Ronald Kratz II considers himself disabled; as might ugly people. Both parties could be eligible for government assistance.

Here are the sides:

Ronald Kratz

Backed by the US government, Kratz, from Houston, TX, sued the defense contractor BAE Systems Inc. on Sept. 27 on the grounds that the company fired him because he is obese and failed to accommodate him under the Americans with Disabilities Act (ADA).

Kratz weighed over 600 pounds while working in the manufacturing division of BAE in Houston. He had been at the company since 1994 up until he was fired in 2009.

He claims to have had very good performance reviews in 2008 and 2009. And 90 percent of his job entailed typing at a desk.

But then, one morning, he was unexpectedly called into his supervisor's office and instructed to go see HR. He was then told that they were terminating [him] due to [his] weight, quoted an ABC News article.

Kratz, who has since lost over 200 pounds, has not been able to find another job since the lay-off. His unemployment benefits ran out last month and his wife supports their family of five.

Kratz was also told that he could not be transferred to any other division.

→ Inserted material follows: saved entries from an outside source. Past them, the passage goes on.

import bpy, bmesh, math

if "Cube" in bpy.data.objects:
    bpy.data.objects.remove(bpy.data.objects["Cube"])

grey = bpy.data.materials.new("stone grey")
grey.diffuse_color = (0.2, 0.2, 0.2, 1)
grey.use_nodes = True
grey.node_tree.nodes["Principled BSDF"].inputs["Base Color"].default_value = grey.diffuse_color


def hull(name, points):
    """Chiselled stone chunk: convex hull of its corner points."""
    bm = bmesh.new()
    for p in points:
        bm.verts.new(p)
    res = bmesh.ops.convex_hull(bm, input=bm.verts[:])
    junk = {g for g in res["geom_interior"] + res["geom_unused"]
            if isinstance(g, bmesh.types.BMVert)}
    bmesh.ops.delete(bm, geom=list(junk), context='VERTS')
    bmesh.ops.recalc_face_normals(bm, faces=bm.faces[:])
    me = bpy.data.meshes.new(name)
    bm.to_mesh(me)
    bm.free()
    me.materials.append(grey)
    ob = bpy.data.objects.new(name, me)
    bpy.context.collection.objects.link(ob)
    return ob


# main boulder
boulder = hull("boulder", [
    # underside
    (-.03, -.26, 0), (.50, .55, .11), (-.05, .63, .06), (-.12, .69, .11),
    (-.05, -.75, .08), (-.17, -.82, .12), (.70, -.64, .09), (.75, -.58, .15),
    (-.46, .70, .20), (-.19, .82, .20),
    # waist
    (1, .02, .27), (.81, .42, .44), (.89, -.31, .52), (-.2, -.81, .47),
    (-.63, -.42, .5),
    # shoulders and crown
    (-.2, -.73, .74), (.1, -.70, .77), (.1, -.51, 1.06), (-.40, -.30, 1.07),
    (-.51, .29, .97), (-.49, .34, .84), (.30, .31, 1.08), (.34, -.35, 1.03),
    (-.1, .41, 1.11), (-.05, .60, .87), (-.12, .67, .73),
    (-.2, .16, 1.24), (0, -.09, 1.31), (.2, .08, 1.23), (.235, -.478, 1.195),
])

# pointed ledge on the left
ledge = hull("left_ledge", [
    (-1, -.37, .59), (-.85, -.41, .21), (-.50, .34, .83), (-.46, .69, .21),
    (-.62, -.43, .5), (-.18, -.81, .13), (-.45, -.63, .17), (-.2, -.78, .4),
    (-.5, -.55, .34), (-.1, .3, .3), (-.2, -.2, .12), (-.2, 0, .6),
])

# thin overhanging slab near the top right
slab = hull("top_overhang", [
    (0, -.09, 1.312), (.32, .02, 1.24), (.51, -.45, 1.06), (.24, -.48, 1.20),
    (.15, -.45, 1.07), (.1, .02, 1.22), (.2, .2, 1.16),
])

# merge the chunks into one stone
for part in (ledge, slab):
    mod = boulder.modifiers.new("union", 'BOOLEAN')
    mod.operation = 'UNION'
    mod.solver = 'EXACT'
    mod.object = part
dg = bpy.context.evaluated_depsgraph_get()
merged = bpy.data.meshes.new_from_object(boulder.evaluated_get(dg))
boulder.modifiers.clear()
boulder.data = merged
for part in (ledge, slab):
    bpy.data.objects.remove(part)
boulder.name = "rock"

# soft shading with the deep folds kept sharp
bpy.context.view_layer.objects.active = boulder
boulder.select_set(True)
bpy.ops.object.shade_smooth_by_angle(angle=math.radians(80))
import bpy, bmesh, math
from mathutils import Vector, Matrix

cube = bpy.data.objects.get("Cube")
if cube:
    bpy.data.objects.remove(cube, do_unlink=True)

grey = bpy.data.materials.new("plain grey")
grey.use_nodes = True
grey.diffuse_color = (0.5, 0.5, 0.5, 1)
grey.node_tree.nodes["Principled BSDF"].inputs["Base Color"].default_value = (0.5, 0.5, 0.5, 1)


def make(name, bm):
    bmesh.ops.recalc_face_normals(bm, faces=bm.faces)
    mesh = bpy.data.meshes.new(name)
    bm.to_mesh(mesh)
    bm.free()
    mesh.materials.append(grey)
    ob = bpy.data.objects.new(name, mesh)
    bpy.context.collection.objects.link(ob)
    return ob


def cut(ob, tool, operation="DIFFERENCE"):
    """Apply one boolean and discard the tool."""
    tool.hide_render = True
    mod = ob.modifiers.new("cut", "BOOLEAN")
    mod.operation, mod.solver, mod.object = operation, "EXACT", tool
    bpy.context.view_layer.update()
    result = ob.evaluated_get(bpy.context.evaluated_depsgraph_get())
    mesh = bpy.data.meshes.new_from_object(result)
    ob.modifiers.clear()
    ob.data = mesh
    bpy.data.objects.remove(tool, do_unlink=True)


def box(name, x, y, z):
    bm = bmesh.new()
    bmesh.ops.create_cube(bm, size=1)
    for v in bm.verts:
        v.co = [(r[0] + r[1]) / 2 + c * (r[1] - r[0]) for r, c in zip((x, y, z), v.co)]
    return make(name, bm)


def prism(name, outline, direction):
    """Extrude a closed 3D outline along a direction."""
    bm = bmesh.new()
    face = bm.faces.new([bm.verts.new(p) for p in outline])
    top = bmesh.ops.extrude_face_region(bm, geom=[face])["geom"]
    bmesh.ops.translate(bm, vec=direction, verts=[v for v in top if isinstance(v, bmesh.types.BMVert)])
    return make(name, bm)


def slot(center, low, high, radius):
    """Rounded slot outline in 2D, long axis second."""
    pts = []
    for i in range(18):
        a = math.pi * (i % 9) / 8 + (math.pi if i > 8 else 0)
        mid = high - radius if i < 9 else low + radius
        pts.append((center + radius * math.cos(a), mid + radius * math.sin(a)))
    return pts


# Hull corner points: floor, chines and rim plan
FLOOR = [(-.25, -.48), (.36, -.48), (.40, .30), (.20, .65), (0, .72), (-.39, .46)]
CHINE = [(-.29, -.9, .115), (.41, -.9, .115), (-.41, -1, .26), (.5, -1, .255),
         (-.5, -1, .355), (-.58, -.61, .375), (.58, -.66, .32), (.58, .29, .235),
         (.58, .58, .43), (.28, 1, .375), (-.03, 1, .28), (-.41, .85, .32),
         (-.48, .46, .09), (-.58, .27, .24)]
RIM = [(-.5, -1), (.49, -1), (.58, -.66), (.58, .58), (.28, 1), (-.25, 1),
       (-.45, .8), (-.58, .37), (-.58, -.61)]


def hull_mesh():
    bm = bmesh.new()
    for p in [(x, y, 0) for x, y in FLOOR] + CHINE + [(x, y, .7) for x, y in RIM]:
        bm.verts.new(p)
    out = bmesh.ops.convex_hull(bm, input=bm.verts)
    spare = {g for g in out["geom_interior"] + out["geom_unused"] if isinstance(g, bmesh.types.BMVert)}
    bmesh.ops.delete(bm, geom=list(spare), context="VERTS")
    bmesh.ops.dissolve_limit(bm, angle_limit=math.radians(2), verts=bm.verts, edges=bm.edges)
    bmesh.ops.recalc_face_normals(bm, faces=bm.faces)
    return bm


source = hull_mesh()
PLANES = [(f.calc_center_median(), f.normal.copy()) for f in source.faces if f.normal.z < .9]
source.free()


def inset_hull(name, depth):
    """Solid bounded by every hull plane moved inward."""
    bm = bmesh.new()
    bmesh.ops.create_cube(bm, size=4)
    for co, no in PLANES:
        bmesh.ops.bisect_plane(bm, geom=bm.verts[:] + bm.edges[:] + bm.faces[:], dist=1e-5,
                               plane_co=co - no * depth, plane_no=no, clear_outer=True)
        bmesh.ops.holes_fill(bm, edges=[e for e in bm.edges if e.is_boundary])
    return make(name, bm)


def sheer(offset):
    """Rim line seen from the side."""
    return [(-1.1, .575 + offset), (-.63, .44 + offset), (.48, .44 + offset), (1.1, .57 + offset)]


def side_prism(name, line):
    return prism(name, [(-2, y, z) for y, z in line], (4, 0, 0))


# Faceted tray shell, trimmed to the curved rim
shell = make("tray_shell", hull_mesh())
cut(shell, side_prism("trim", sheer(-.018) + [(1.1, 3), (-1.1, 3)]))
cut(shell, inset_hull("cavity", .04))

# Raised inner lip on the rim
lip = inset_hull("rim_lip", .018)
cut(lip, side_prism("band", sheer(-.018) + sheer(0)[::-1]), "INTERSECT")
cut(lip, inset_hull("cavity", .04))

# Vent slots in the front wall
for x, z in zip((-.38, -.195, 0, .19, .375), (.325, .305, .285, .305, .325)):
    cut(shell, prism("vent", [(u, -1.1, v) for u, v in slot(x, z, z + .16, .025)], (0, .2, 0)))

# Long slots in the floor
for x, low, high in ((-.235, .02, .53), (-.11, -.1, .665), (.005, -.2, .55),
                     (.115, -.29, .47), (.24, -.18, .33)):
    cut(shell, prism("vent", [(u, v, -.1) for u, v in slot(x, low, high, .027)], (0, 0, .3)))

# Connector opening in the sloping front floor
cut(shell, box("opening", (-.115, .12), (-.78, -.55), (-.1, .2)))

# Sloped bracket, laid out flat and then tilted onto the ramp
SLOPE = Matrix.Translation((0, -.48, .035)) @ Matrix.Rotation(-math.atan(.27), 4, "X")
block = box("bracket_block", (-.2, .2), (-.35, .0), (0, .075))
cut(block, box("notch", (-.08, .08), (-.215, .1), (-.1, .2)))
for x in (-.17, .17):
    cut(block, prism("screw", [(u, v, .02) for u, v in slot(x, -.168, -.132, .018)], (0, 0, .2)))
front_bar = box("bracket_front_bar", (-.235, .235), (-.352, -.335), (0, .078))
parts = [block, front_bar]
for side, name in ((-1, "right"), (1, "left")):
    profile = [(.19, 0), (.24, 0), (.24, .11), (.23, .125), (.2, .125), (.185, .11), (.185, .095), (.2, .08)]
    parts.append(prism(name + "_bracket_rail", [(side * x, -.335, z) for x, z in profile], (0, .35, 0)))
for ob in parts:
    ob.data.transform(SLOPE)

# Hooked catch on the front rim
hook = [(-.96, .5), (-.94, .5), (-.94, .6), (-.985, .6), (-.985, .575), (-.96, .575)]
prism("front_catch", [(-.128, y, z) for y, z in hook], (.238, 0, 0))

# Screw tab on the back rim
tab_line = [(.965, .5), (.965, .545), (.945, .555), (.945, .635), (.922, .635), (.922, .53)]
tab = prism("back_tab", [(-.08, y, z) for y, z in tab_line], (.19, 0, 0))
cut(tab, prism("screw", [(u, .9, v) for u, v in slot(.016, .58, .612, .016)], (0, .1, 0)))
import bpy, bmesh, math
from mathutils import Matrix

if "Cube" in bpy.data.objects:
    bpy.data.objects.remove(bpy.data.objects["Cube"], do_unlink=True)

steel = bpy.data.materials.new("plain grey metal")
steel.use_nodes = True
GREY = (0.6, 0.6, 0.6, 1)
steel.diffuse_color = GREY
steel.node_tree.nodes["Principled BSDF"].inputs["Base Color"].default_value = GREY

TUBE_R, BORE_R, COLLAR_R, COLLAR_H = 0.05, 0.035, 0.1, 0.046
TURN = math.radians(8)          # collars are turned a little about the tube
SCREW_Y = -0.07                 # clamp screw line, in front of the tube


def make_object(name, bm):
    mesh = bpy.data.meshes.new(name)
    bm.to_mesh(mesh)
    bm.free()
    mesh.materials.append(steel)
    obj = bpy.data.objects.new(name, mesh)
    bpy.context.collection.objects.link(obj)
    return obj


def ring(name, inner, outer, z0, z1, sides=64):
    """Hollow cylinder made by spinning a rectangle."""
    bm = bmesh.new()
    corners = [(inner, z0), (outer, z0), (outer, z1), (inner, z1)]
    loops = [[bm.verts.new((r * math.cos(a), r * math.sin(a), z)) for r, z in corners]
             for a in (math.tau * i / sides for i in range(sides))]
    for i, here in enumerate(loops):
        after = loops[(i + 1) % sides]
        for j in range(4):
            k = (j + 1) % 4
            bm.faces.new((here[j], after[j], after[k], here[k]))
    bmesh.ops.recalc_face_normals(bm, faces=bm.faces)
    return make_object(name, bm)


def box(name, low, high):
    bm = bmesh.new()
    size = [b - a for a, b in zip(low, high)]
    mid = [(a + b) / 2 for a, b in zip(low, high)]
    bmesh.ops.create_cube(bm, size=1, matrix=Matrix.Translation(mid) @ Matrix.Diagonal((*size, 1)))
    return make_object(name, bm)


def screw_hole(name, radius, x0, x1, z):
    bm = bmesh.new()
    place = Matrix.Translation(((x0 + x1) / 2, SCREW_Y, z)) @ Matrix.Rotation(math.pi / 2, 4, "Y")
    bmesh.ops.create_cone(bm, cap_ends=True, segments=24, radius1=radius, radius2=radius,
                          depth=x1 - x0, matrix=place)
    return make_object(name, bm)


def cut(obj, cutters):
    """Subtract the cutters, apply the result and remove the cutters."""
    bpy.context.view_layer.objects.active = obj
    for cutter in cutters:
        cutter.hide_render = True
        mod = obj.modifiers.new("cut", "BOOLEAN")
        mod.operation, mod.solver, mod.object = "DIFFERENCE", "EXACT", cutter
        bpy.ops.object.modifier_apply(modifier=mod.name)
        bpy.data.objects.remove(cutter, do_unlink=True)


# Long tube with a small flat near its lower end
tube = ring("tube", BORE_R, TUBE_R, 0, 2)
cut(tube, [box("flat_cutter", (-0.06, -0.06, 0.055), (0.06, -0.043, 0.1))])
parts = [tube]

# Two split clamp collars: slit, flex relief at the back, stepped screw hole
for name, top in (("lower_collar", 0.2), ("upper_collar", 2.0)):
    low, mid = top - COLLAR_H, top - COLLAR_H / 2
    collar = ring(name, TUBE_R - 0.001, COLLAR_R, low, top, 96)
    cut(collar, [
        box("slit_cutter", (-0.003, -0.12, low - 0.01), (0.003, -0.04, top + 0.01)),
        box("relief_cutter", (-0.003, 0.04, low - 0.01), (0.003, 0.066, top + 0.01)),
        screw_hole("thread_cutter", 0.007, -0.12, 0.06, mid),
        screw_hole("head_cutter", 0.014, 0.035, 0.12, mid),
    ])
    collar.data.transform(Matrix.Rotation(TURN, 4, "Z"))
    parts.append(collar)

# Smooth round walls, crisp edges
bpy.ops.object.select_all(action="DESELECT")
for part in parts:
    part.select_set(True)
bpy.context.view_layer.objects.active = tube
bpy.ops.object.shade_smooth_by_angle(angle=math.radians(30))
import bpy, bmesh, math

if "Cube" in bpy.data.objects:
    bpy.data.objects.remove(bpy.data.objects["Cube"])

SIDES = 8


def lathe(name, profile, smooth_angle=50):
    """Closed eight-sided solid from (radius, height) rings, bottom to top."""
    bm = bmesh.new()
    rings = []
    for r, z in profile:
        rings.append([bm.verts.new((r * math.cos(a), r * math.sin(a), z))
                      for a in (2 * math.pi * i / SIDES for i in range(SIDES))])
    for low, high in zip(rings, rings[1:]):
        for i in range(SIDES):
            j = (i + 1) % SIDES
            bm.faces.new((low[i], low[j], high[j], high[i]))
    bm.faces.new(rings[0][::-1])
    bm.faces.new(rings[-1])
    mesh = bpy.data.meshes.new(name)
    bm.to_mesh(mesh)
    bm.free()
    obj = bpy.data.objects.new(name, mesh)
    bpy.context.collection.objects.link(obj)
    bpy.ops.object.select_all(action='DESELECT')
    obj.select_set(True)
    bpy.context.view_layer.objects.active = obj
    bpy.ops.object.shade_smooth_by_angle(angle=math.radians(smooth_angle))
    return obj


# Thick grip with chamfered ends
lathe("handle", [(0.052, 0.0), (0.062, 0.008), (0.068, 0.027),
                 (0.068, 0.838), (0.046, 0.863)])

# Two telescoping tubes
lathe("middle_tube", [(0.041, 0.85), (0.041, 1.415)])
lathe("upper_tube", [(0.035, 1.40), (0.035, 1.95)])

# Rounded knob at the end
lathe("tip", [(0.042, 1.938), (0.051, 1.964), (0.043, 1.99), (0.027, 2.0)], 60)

The US Equal Employment Opportunity Commission (EEOC) is now demanding back wages, other affirmative relief necessary to eradicate the effects of the unlawful employment practices to which he was subjected, compensatory damages for past and future losses from emotional pain and suffering, and punitive damages for BAE's malicious and/or reckless conduct.

Ugly People

Daniel S. Hamermesh, a professor of economics at the University of Texas, Austin, and the author of the book Beauty Pays, publicized his proposal for affirmative action for ugly people in a New York Times piece.

Hamermesh states that being beautiful helps you earn more money, find a superb specimen for a spouse, and get better deals at the bank. According to him an American worker who was among the bottom one-seventh in looks, as assessed by randomly chosen observers, earned 10 to 15 percent less per year than a similar worker whose looks were assessed in the top one-third or a $230,000 difference.

He believes that ugliness could be protected by an extension of the ADA. He also promotes ugly people seek help from the EEOC to overcome discrimination as well as the establishment of affirmative-action programs.

The Americans with Disabilities Act

The ADA was enacted by Congress in 1990. It is a comprehensive peice of legislation that prohibits discrimination based on facets such as race, color, creed, sex, age, or mental/physical disabilities.

In 2008 George Bush signed into law the ADA Amendments Act of 2008 which sought to make the definitions of disabled broader since some past court rulings were very restrictive.

Now, in 2011, the question is whether the ADA should be revised again to blanket obese and ugly individuals under its protections.

On the Devil's Advocate side, it can be said that obesity is a life decision and ugliness is subjective. Do such qualities that are dissimilar from race, sex, age, et cetera qualify someone for government assistance?

Then again, discrimination on any basis is obvisouly morally wrong. In the work, place individuals should be judged based on performance and quality of work, not physical or essential characteristics. When discrimination equates to the inability to work comfortably at one's job or the inability to hold a job at all, a clear problem emerges.

The case is open.